Normally, during the menstrual cycle tissue builds up and breaks down within the uterus. In endometriosis, endometrial tissue (tissue from the lining of the uterus) is found outside the uterus. During the menstrual cycle this tissue builds up and breaks down in the same way but there is no way for it to leave the body. Women with endometriosis have symptoms ranging from mild to severe, although some women have no symptoms at all. Symptoms can include menstrual cramps, pain during sex, low back pain, constipation, pain with bowel movements, and infertility. Some women have chronic pelvic pain. Symptoms are usually at their peak just prior to and with the menstrual period.When your medical history and exam suggest endometriosis as a possibility, a laparoscopy may be offered to diagnose endometriosis. Endometriosis is usually treated with medications first and if that is unsuccessful possible surgery.

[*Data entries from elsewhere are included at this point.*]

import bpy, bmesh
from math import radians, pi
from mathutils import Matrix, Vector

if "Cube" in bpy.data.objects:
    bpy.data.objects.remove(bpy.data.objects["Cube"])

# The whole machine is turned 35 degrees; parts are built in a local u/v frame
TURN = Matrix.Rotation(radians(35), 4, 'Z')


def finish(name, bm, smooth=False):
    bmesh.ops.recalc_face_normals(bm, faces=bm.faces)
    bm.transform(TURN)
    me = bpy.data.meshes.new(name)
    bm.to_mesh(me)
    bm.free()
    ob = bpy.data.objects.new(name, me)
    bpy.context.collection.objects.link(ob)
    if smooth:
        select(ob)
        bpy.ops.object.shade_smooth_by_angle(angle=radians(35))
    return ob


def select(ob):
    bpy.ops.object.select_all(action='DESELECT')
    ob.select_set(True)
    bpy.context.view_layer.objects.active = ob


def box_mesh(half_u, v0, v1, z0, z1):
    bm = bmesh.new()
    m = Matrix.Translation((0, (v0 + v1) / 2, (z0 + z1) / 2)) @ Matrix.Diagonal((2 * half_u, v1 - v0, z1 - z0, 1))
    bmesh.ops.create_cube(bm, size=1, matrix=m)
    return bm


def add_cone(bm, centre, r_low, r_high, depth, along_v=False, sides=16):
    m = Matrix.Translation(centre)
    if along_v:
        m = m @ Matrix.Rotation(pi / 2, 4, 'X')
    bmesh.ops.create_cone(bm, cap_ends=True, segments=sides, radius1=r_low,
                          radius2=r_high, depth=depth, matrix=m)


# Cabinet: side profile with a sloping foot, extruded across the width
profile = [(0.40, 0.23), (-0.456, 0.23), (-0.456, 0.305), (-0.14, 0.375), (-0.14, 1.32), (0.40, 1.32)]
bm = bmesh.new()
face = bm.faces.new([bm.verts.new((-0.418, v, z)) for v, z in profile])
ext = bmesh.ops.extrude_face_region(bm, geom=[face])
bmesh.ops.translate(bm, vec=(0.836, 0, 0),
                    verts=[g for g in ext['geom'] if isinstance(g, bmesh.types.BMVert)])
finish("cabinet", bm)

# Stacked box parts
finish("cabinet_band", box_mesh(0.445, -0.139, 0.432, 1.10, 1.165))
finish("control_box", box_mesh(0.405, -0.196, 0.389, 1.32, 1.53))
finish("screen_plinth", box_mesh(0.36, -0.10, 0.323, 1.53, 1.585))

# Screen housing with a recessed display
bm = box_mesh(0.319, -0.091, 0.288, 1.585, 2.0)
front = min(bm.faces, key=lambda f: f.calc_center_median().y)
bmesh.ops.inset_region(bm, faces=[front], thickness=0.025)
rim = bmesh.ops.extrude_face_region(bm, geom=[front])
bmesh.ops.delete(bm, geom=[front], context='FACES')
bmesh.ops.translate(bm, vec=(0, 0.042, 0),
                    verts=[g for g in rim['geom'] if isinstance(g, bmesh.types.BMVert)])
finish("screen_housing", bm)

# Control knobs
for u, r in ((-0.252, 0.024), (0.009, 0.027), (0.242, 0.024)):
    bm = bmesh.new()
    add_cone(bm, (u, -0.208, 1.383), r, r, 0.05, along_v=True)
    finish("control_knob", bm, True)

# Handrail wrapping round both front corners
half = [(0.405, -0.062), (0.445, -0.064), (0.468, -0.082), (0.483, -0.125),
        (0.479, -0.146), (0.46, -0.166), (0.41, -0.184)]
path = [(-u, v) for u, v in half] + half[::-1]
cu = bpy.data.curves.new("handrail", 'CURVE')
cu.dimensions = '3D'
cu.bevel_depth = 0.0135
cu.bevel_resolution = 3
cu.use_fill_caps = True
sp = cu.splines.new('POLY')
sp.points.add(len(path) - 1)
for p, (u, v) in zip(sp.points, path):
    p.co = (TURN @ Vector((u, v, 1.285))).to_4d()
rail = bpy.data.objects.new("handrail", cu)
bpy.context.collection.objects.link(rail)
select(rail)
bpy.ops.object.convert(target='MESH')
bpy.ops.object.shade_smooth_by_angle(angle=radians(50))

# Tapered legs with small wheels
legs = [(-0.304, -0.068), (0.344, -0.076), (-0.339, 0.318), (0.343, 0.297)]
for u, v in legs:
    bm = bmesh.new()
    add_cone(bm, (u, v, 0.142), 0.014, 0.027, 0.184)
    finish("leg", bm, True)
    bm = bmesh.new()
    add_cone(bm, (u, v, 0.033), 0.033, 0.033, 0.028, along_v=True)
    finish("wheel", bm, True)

Fibroids are benign growths that develop from the cells that make up the muscle of the uterus. The size and location of fibroids can vary greatly. They may appear inside the uterus, on its outer surface, or within its wall.The two most common symptoms are abnormal uterine bleeding and pelvic pressure. Menstrual periods with fibroids may be very long and very heavy. There may be pressure in the pelvic region from the enlarged uterine size caused by the fibroids. However, many women with fibroids never have any symptoms at all.If you have uterine fibroids you should be checked by your doctor on a regular basis. Getting regular checkups and being alert to warning signs will help you be aware of changes that may require treatment.

Laparoscopy is an operation done to look inside your abdomen with a thin instrument called a laparoscope. Through small holes in your tummy, the doctor looks, examines and operates (if needed) without making large cuts.

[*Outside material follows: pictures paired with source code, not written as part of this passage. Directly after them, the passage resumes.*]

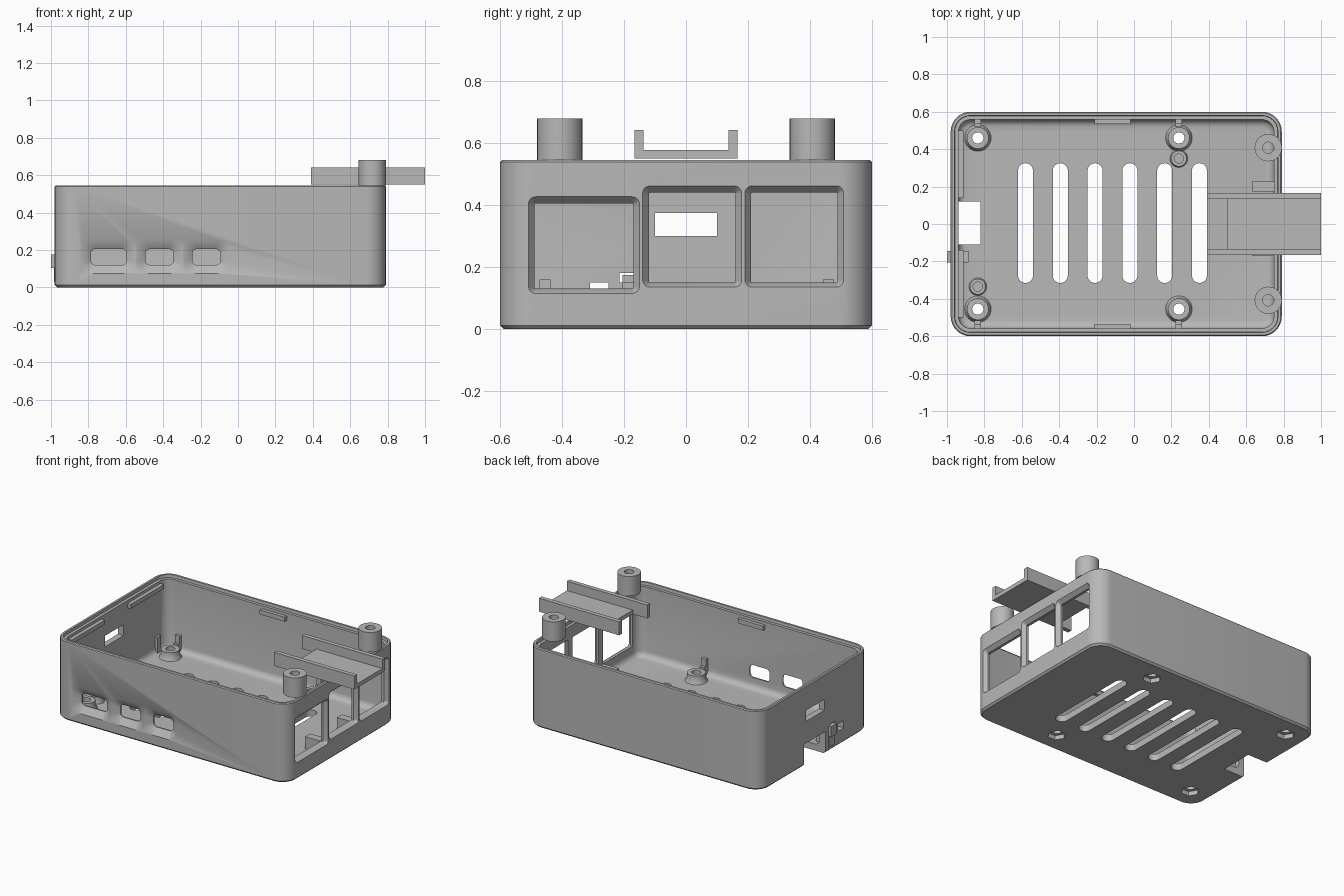
import bpy, bmesh
from math import sin, cos, pi

cube = bpy.data.objects.get("Cube")
if cube:
    bpy.data.objects.remove(cube)

grey = bpy.data.materials.new("case grey")
grey.use_nodes = True
grey.diffuse_color = (0.48, 0.48, 0.48, 1)
grey.node_tree.nodes["Principled BSDF"].inputs["Base Color"].default_value = grey.diffuse_color


def ring(u, v, r, n=32):
    return [(u + r * cos(2 * pi * i / n), v + r * sin(2 * pi * i / n)) for i in range(n)]


def rounded(u0, u1, v0, v1, r, n=8):
    pts = []
    corners = [(u1 - r, v1 - r), (u0 + r, v1 - r), (u0 + r, v0 + r), (u1 - r, v0 + r)]
    for k, (u, v) in enumerate(corners):
        for i in range(n + 1):
            a = pi / 2 * (k + i / n)
            pts.append((u + r * cos(a), v + r * sin(a)))
    return pts


def finish(name, bm):
    bmesh.ops.recalc_face_normals(bm, faces=bm.faces)
    mesh = bpy.data.meshes.new(name)
    bm.to_mesh(mesh)
    bm.free()
    mesh.materials.append(grey)
    ob = bpy.data.objects.new(name, mesh)
    bpy.context.collection.objects.link(ob)
    return ob


def loft(name, sections, axis="z", closed=False):
    """Skin a list of (position along axis, outline) sections."""
    place = {"z": lambda u, v, w: (u, v, w),
             "y": lambda u, v, w: (u, w, v),
             "x": lambda u, v, w: (w, u, v)}[axis]
    bm = bmesh.new()
    loops = [[bm.verts.new(place(u, v, w)) for u, v in pts] for w, pts in sections]
    pairs = list(zip(loops, loops[1:]))
    if closed:
        pairs.append((loops[-1], loops[0]))
    else:
        bm.faces.new(loops[0])
        bm.faces.new(loops[-1])
    for a, b in pairs:
        for i in range(len(a)):
            j = (i + 1) % len(a)
            bm.faces.new((a[i], a[j], b[j], b[i]))
    return finish(name, bm)


def box(name, x0, x1, y0, y1, z0, z1):
    return loft(name, [(z, [(x0, y0), (x1, y0), (x1, y1), (x0, y1)]) for z in (z0, z1)])


def tube(name, x, y, r_base, r, hole, z0, z1, flare=0.03):
    return loft(name, [(z0, ring(x, y, r_base)), (z0 + flare, ring(x, y, r)),
                       (z1, ring(x, y, r)), (z1, ring(x, y, hole)),
                       (z0, ring(x, y, hole))], closed=True)


def select(ob):
    bpy.ops.object.select_all(action="DESELECT")
    ob.select_set(True)
    bpy.context.view_layer.objects.active = ob


def cut(target, cutter):
    select(target)
    mod = target.modifiers.new("cut", "BOOLEAN")
    mod.operation, mod.solver, mod.object = "DIFFERENCE", "EXACT", cutter
    bpy.ops.object.modifier_apply(modifier=mod.name)
    bpy.data.objects.remove(cutter)


# Case shell: outside, stepped rim, inside and filleted floor in one skin
TOP, FLOOR, WALL = 0.545, 0.045, 0.042


def outline(inset):
    return rounded(-0.98 + inset, 0.79 - inset, -0.6 + inset, 0.6 - inset, 0.105 - inset)


profile = [(0, 0.012), (0.012, 0), (TOP - 0.006, 0), (TOP, 0.006), (TOP, 0.02),
           (TOP - 0.02, 0.022), (TOP - 0.02, WALL)]
for i in range(5):
    a = pi / 2 * i / 4
    profile.append((FLOOR + 0.04 * (1 - sin(a)), WALL + 0.04 * (1 - cos(a))))
case = loft("case_shell", [(z, outline(d)) for z, d in profile])

# Floor vents
for i in range(6):
    x = -0.58 + i * 0.186
    slot = rounded(x - 0.04, x + 0.04, -0.315, 0.325, 0.0395)
    cut(case, loft("vent", [(-0.1, slot), (0.1, slot)]))

# Flared ports in the front wall
for x0, x1 in ((-0.835, -0.547), (-0.543, -0.296), (-0.292, -0.045)):
    outer = rounded(x0, x1, 0.075, 0.255, 0.06)
    inner = rounded(x0 + 0.048, x1 - 0.048, 0.12, 0.205, 0.025)
    cut(case, loft("port", [(-0.7, outer), (-0.6, outer), (-0.568, inner), (-0.5, inner)], "y"))

# Flared windows in the right-hand wall
for y0, y1, z0, z1 in ((-0.49, -0.17, 0.13, 0.405), (-0.12, 0.16, 0.15, 0.44),
                       (0.21, 0.49, 0.15, 0.44)):
    inner = rounded(y0, y1, z0, z1, 0.004)
    outer = rounded(y0 - 0.02, y1 + 0.02, z0 - 0.015, z1 + 0.022, 0.024)
    cut(case, loft("window", [(0.65, inner), (0.765, inner), (0.79, outer), (0.9, outer)], "x"))

# Card notch, slot and small openings in the opposite wall
for y0, y1, z0, z1, x1 in ((-0.11, 0.12, -0.1, 0.15, -0.82), (-0.1, 0.1, 0.3, 0.375, -0.9),
                           (-0.31, -0.25, 0.1, 0.15, -0.9), (-0.215, -0.165, 0.15, 0.18, -0.9)):
    cut(case, box("opening", -1.1, x1, y0, y1, z0, z1))

# Board standoffs with screw holes and hexagonal nut recesses below
for x in (-0.835, 0.24):
    for y in (-0.455, 0.46):
        cut(case, loft("nut", [(z, ring(x, y, 0.058, 6)) for z in (-0.1, 0.03)]))
        cut(case, loft("hole", [(z, ring(x, y, 0.03)) for z in (-0.1, 0.2)]))
        tube("standoff", x, y, 0.075, 0.058, 0.03, 0.038, 0.1)
        s = 1 if y > 0 else -1
        ya, yb = sorted((y + s * 0.06, s * 0.562))
        box("standoff_rib", x - 0.017, x + 0.017, ya, yb, 0.03, 0.11)
        ya, yb = sorted((s * 0.535, s * 0.562))
        box("board_clip", x - 0.017, x + 0.017, ya, yb, 0.03, 0.16)
        if x < 0:
            box("end_clip", -0.945, -0.92, y - 0.018, y + 0.018, 0.03, 0.16)

# Locating sockets beside two standoffs
for x, y in ((0.24, 0.35), (-0.835, -0.335)):
    tube("locating_socket", x, y, 0.05, 0.042, 0.025, 0.038, 0.09, 0.02)

# Board rests behind the window pillars
for y in (-0.145, 0.2):
    box("board_rest", 0.63, 0.75, y - 0.027, y + 0.027, 0.03, 0.13)

# Indicator holder on the end wall
box("indicator_holder", -0.985, -0.885, -0.205, -0.145, 0.03, 0.15)
box("indicator_lip", -1.0, -0.97, -0.205, -0.145, 0.105, 0.175)

# Snap ridges near the rim
for s in (-1, 1):
    ya, yb = sorted((s * 0.535, s * 0.562))
    box("side_ridge", -0.21, -0.02, ya, yb, 0.475, 0.505)
    ya, yb = sorted((s * 0.14, s * 0.5))
    box("end_ridge", -0.942, -0.912, ya, yb, 0.475, 0.505)

# Lid posts and open tray above the windows
for y in (-0.408, 0.408):
    tube("screw_post", 0.718, y, 0.073, 0.073, 0.03, TOP, 0.68)
box("tray_plate", 0.5, 1.0, -0.165, 0.165, 0.55, 0.578)
for y0, y1 in ((-0.167, -0.137), (0.137, 0.167)):
    box("tray_rail", 0.39, 1.0, y0, y1, 0.55, 0.642)

for ob in bpy.context.collection.objects:
    if ob.type == "MESH" and grey.name in ob.data.materials:
        select(ob)
        bpy.ops.object.shade_smooth_by_angle(angle=0.6)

In conventional surgery a long incision is made to gain entry into the abdominal cavity and operate. This result in increased post-operative pain, longer stay in hospital, delayed recovery, long and ugly scars, higher chance of wound infection and a higher chance of hernia. The incidence of all these are considerably reduced by a laparoscopic surgery.

There may be some discomfort in the abdomen for a day or two after laparoscopy due to the presence of some carbon dioxide gas. If the surgery is uneventful, feeding can be started on the same day once the patient has recovered completely from the effects of anesthesia. Before you go home you will be given advice about caring for the surgical wounds and when you will need to come back for a follow-up appointment or to have stitches removed. Complete recovery may take longer if any surgery has been carried out. It is important to follow the advice of your surgeon about physical activity, rest and returning to work.

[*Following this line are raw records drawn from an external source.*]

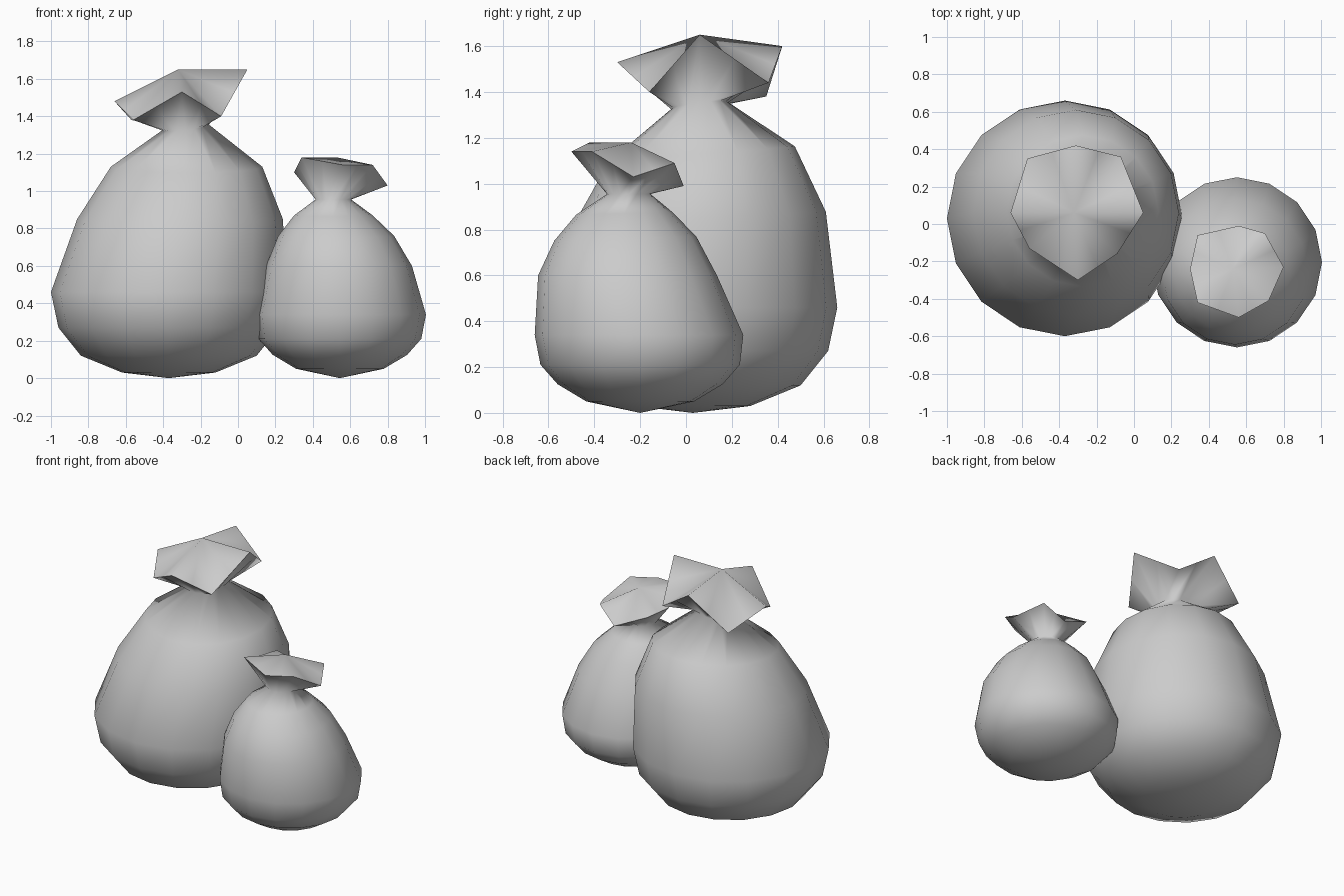
import bpy, bmesh, math

SIDES = 16


def make_bag(name, pole, rings, rim, cap):
    """Loft rings from the bottom point to the tied neck, then a wavy closed frill."""
    bm = bmesh.new()
    loops = []
    for z, cx, cy, r, tilt_x, tilt_y in rings:
        loop = []
        for i in range(SIDES):
            a = 2 * math.pi * i / SIDES
            dx, dy = r * math.cos(a), r * math.sin(a)
            loop.append(bm.verts.new((cx + dx, cy + dy, z + tilt_x * dx + tilt_y * dy)))
        loops.append(loop)

    # frill rim: 8 corners with a midpoint on every edge
    loop = []
    for i, p in enumerate(rim):
        q = rim[(i + 1) % len(rim)]
        loop.append(bm.verts.new(p))
        loop.append(bm.verts.new([(a + b) / 2 for a, b in zip(p, q)]))
    loops.append(loop)

    bottom, top = bm.verts.new(pole), bm.verts.new(cap)
    for i in range(SIDES):
        j = (i + 1) % SIDES
        bm.faces.new((bottom, loops[0][j], loops[0][i]))
        for lo, hi in zip(loops, loops[1:]):
            bm.faces.new((lo[i], lo[j], hi[j], hi[i]))
        bm.faces.new((loops[-1][i], loops[-1][j], top))

    # smooth cloth with a crisp rim
    for f in bm.faces:
        f.smooth = True
    for i in range(SIDES):
        bm.edges.get((loop[i], loop[(i + 1) % SIDES])).smooth = False
    mesh = bpy.data.meshes.new(name)
    bm.to_mesh(mesh)
    bm.free()
    obj = bpy.data.objects.new(name, mesh)
    bpy.context.collection.objects.link(obj)
    return obj


# large sack: rings are z, centre x, centre y, radius, tilt x, tilt y
make_bag("large_sack", (-0.37, 0.03, 0.0), [
    (0.03, -0.37, 0.03, 0.25, 0, 0),
    (0.12, -0.37, 0.03, 0.47, 0, 0),
    (0.27, -0.37, 0.03, 0.59, 0, 0),
    (0.46, -0.37, 0.03, 0.63, 0, 0),
    (0.85, -0.31, 0.06, 0.55, 0, 0.05),
    (1.13, -0.275, 0.07, 0.405, 0, 0.08),
    (1.34, -0.28, 0.06, 0.125, 0.12, 0.12),
], [
    (0.05, 0.06, 1.65), (-0.07, 0.36, 1.44), (-0.31, 0.42, 1.60), (-0.57, 0.35, 1.38),
    (-0.66, 0.06, 1.48), (-0.56, -0.13, 1.38), (-0.30, -0.30, 1.53), (-0.09, -0.16, 1.40),
], (-0.32, 0.06, 1.65))

# small sack
make_bag("small_sack", (0.545, -0.20, 0.0), [
    (0.05, 0.545, -0.20, 0.235, 0, 0),
    (0.125, 0.545, -0.20, 0.36, 0, 0),
    (0.21, 0.545, -0.20, 0.435, 0, 0),
    (0.34, 0.55, -0.205, 0.455, 0, 0),
    (0.60, 0.54, -0.255, 0.39, 0, 0),
    (0.76, 0.525, -0.265, 0.31, 0, 0.03),
    (0.87, 0.51, -0.27, 0.21, 0, 0.03),
    (0.955, 0.51, -0.25, 0.095, 0, 0),
], [
    (0.80, -0.23, 1.03), (0.70, -0.05, 1.09), (0.56, -0.01, 0.99), (0.34, -0.06, 1.09),
    (0.30, -0.24, 1.10), (0.34, -0.42, 1.18), (0.56, -0.50, 1.14), (0.72, -0.41, 1.14),
], (0.53, -0.24, 1.18))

Hysteroscopy for diagnostic purposes is usually performed to assess the cause of sub fertility or find out the cause of abnormal bleeding. It may also be done to remove polyps, resect septae, release adhesions and retrieve lost IUCDs.

Ovaries produce eggs and female hormones, which are required for normal menses till 46 to 50 years of age. At this age, all eggs are finished and no more female hormones are produced. This results in menopause. The woman stops having menses even if she has an intact uterus.

HRT is Hormone Replacement Treatment. Women take this when there are no female hormones in the body. This can be prescribed after natural menopause or after surgical menopause.

HRT reduces the hot flushes, night sweats, irritability and mood swings associated with menopause. It also reduces the risk of fracture amongwomen after menopause.

30% women do not recognize heavy period bleeding. Passing of clots, prolonged bleeding for over a week and flooding are rough indicators of heavy bleeding. The most predictive indicator however is blood hemoglobin estimation. Normal values should be between 12 and 14gm%.

When heavy bleeding is significant enough to cause anemia or severely interferes with one’s quality of life it should be treated. Abnormal heavy bleeding may need investigation and treatment when suspected to be associated with malignancy.

Hormonal imbalance is one of the most common reasons for heavy bleeding. Besides this, tumors of the uterus, infections, endometriosis, malignancies could also cause heavy bleeding.